We had not intended to crash a baby’s funeral. We were just on a Sunday afternoon stroll around the neighborhood plaza. We saw the church open and heard things coming through that big door.

The baby the young woman is holding in the photo was on the floor, smiling at me. The young woman was seated by the door. The toddler was nearby. The dog was inside too. We entered and sat a few moments. Then we left and sat on a plaza bench across the street.

Normally, when someone dies in the neighborhood, the church bell gongs for hours. We had heard nothing for this baby’s funeral, and I’m thinking the child died before it was Baptized, meaning all bets are off. Perhaps to Hell with it or simply Purgatory. Doesn’t seem right.

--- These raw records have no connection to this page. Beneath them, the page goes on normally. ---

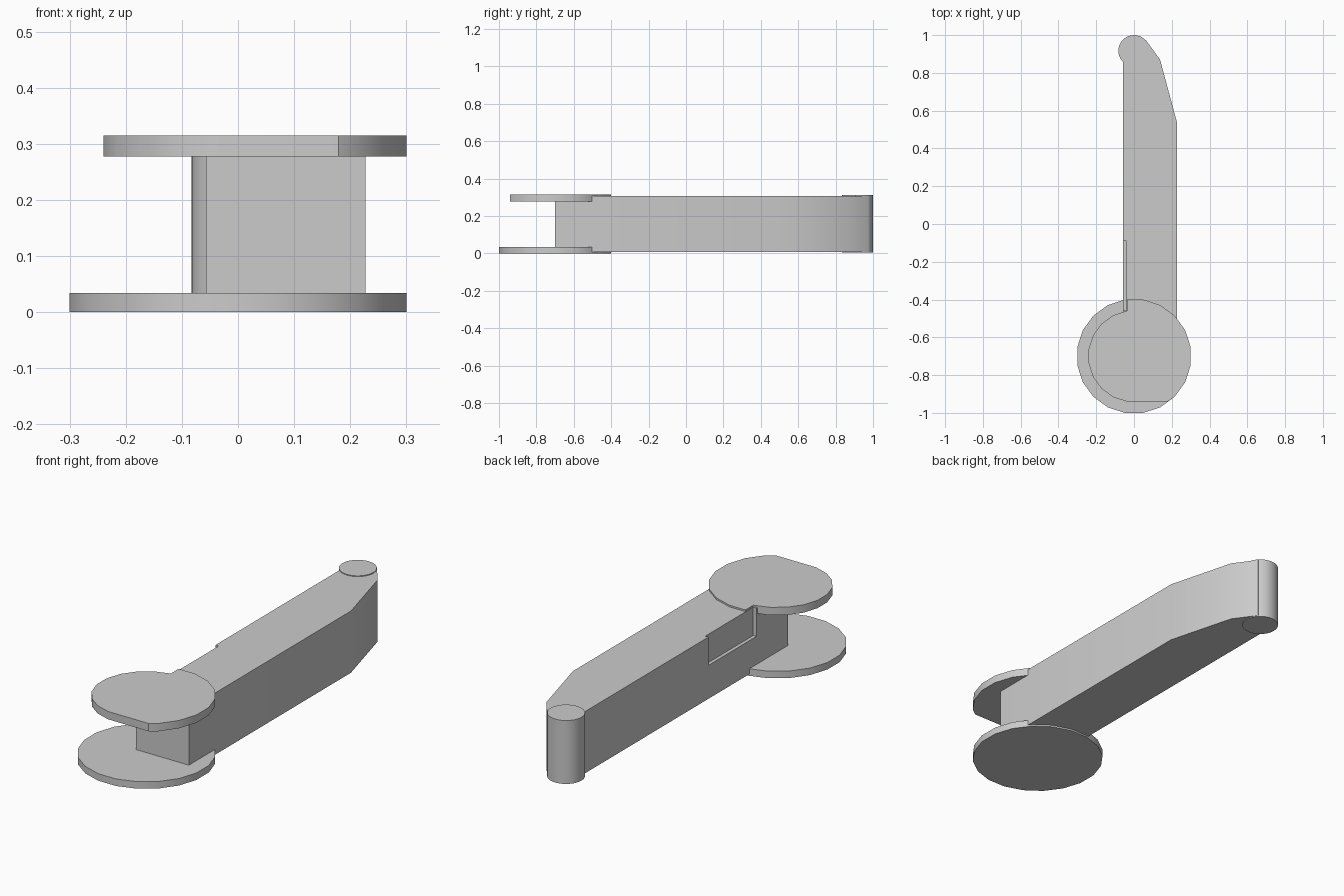
import bpy, bmesh, math
from math import cos, sin, radians

if "Cube" in bpy.data.objects:
    bpy.data.objects.remove(bpy.data.objects["Cube"], do_unlink=True)

grey = bpy.data.materials.new("plain grey")
grey.use_nodes = True
grey.diffuse_color = (0.6, 0.6, 0.6, 1)
grey.node_tree.nodes["Principled BSDF"].inputs["Base Color"].default_value = (0.6, 0.6, 0.6, 1)


def extrude_outline(name, outline, bottom, top):
    """Make a solid from a counter-clockwise outline between two heights."""
    bm = bmesh.new()
    face = bm.faces.new([bm.verts.new((x, y, bottom)) for x, y in outline])
    result = bmesh.ops.extrude_face_region(bm, geom=[face])
    upper = [v for v in result["geom"] if isinstance(v, bmesh.types.BMVert)]
    bmesh.ops.translate(bm, verts=upper, vec=(0, 0, top - bottom))
    bmesh.ops.recalc_face_normals(bm, faces=bm.faces)
    mesh = bpy.data.meshes.new(name)
    bm.to_mesh(mesh)
    bm.free()
    mesh.materials.append(grey)
    obj = bpy.data.objects.new(name, mesh)
    bpy.context.collection.objects.link(obj)
    return obj


def smooth(obj):
    bpy.ops.object.select_all(action="DESELECT")
    obj.select_set(True)
    bpy.context.view_layer.objects.active = obj
    bpy.ops.object.shade_smooth_by_angle(angle=radians(30))


def arc(radius, start, end, step, cy):
    return [(radius * cos(radians(a)), cy + radius * sin(radians(a)))
            for a in range(start, end + 1, step)]


HUB_Y = -0.7
OUTER, INNER = 0.304, 0.243

# Arm with a tapered far end
arm = extrude_outline("arm", [
    (-0.057, HUB_Y), (0.227, HUB_Y), (0.227, 0.54),
    (0.138, 0.87), (0.062, 0.975), (0, 0.975), (-0.057, 0.9)], 0.008, 0.307)

# Shallow recess in the arm's side, open at the top
cutter = extrude_outline("recess_cutter", [
    (-0.2, -0.457), (-0.04, -0.457), (-0.04, -0.09), (-0.2, -0.09)], 0.17, 0.5)
cutter.hide_render = True
cut = arm.modifiers.new("recess", "BOOLEAN")
cut.operation = "DIFFERENCE"
cut.solver = "EXACT"
cut.object = cutter
bpy.context.view_layer.objects.active = arm
bpy.ops.object.modifier_apply(modifier=cut.name)
bpy.data.objects.remove(cutter, do_unlink=True)

# Rounded pin at the tip
pin = extrude_outline("tip_pin", arc(0.083, 0, 350, 10, 0.917), 0.004, 0.311)

# Full lower disc
lower = extrude_outline("lower_disc", arc(OUTER, 9, 351, 18, HUB_Y), 0, 0.034)

# Upper disc: wide on one side, stepped in on the other, flat at the front
upper_outline = ([(0.179, HUB_Y - 0.24)]
                 + arc(OUTER, -45, 81, 18, HUB_Y)
                 + [(-0.038, HUB_Y + 0.3)]
                 + arc(INNER, 99, 261, 18, HUB_Y))
upper = extrude_outline("upper_disc", upper_outline, 0.277, 0.315)

for part in (arm, pin, lower, upper):
    smooth(part)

Offhand, I don’t know how Catholics handle this, but I hope the baby’s getting a less-raw deal. There was no priest in sight. It appeared that the neighborhood was winging it for the child.

Hoping for the best.